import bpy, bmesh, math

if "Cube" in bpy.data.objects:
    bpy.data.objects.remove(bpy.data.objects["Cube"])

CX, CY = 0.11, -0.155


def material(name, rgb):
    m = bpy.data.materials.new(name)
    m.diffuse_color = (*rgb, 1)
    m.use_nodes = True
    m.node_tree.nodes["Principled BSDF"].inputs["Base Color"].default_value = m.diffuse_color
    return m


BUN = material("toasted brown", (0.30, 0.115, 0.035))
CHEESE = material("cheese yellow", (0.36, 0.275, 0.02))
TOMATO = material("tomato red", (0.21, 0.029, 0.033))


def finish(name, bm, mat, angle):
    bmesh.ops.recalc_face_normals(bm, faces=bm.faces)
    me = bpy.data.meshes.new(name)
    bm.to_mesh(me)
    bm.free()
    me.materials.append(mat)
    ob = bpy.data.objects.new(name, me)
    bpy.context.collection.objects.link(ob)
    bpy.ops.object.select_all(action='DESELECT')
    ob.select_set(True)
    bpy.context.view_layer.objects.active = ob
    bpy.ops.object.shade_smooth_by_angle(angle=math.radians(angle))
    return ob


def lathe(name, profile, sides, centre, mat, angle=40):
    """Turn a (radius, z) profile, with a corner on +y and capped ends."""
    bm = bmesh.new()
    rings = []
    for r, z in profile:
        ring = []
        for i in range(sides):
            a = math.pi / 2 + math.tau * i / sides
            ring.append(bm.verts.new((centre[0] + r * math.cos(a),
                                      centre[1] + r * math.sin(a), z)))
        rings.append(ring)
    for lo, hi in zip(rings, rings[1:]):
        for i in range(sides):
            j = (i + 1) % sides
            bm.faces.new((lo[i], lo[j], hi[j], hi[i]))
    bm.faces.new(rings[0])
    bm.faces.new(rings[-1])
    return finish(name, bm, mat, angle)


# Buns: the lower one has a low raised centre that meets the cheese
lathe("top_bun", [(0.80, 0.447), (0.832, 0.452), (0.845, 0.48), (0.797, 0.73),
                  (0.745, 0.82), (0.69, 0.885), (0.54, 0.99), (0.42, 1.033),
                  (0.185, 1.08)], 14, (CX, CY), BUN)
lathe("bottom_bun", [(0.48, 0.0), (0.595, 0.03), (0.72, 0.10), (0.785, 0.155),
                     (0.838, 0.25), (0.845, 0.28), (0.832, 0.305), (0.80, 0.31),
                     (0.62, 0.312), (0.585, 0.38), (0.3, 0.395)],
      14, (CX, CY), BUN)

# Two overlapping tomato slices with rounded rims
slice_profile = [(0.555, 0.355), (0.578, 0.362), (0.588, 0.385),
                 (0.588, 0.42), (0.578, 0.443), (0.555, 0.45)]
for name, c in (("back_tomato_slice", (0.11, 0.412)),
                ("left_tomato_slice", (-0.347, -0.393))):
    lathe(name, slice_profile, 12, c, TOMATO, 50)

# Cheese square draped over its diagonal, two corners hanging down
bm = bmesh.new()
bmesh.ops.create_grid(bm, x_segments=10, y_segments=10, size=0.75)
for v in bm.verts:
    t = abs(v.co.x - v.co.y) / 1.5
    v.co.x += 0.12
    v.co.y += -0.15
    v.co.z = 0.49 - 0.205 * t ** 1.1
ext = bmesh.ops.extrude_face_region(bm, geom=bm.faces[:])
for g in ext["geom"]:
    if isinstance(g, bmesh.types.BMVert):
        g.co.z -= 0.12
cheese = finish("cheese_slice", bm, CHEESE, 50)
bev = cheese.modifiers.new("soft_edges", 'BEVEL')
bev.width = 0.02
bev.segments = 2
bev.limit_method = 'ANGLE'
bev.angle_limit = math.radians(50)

:::

Each record above is to be reproduced word for word.

import bpy, bmesh, math

if "Cube" in bpy.data.objects:
    bpy.data.objects.remove(bpy.data.objects["Cube"])

CX, CY = 0.11, -0.155


def material(name, rgb):
    m = bpy.data.materials.new(name)
    m.diffuse_color = (*rgb, 1)
    m.use_nodes = True
    m.node_tree.nodes["Principled BSDF"].inputs["Base Color"].default_value = m.diffuse_color
    return m


BUN = material("toasted brown", (0.30, 0.115, 0.035))
CHEESE = material("cheese yellow", (0.36, 0.275, 0.02))
TOMATO = material("tomato red", (0.21, 0.029, 0.033))


def finish(name, bm, mat, angle):
    bmesh.ops.recalc_face_normals(bm, faces=bm.faces)
    me = bpy.data.meshes.new(name)
    bm.to_mesh(me)
    bm.free()
    me.materials.append(mat)
    ob = bpy.data.objects.new(name, me)
    bpy.context.collection.objects.link(ob)
    bpy.ops.object.select_all(action='DESELECT')
    ob.select_set(True)
    bpy.context.view_layer.objects.active = ob
    bpy.ops.object.shade_smooth_by_angle(angle=math.radians(angle))
    return ob


def lathe(name, profile, sides, centre, mat, angle=40):
    """Turn a (radius, z) profile, with a corner on +y and capped ends."""
    bm = bmesh.new()
    rings = []
    for r, z in profile:
        ring = []
        for i in range(sides):
            a = math.pi / 2 + math.tau * i / sides
            ring.append(bm.verts.new((centre[0] + r * math.cos(a),
                                      centre[1] + r * math.sin(a), z)))
        rings.append(ring)
    for lo, hi in zip(rings, rings[1:]):
        for i in range(sides):
            j = (i + 1) % sides
            bm.faces.new((lo[i], lo[j], hi[j], hi[i]))
    bm.faces.new(rings[0])
    bm.faces.new(rings[-1])
    return finish(name, bm, mat, angle)


# Buns: the lower one has a low raised centre that meets the cheese
lathe("top_bun", [(0.80, 0.447), (0.832, 0.452), (0.845, 0.48), (0.797, 0.73),
                  (0.745, 0.82), (0.69, 0.885), (0.54, 0.99), (0.42, 1.033),
                  (0.185, 1.08)], 14, (CX, CY), BUN)
lathe("bottom_bun", [(0.48, 0.0), (0.595, 0.03), (0.72, 0.10), (0.785, 0.155),
                     (0.838, 0.25), (0.845, 0.28), (0.832, 0.305), (0.80, 0.31),
                     (0.62, 0.312), (0.585, 0.38), (0.3, 0.395)],
      14, (CX, CY), BUN)

# Two overlapping tomato slices with rounded rims
slice_profile = [(0.555, 0.355), (0.578, 0.362), (0.588, 0.385),
                 (0.588, 0.42), (0.578, 0.443), (0.555, 0.45)]
for name, c in (("back_tomato_slice", (0.11, 0.412)),
                ("left_tomato_slice", (-0.347, -0.393))):
    lathe(name, slice_profile, 12, c, TOMATO, 50)

# Cheese square draped over its diagonal, two corners hanging down
bm = bmesh.new()
bmesh.ops.create_grid(bm, x_segments=10, y_segments=10, size=0.75)
for v in bm.verts:
    t = abs(v.co.x - v.co.y) / 1.5
    v.co.x += 0.12
    v.co.y += -0.15
    v.co.z = 0.49 - 0.205 * t ** 1.1
ext = bmesh.ops.extrude_face_region(bm, geom=bm.faces[:])
for g in ext["geom"]:
    if isinstance(g, bmesh.types.BMVert):
        g.co.z -= 0.12
cheese = finish("cheese_slice", bm, CHEESE, 50)
bev = cheese.modifiers.new("soft_edges", 'BEVEL')
bev.width = 0.02
bev.segments = 2
bev.limit_method = 'ANGLE'
bev.angle_limit = math.radians(50)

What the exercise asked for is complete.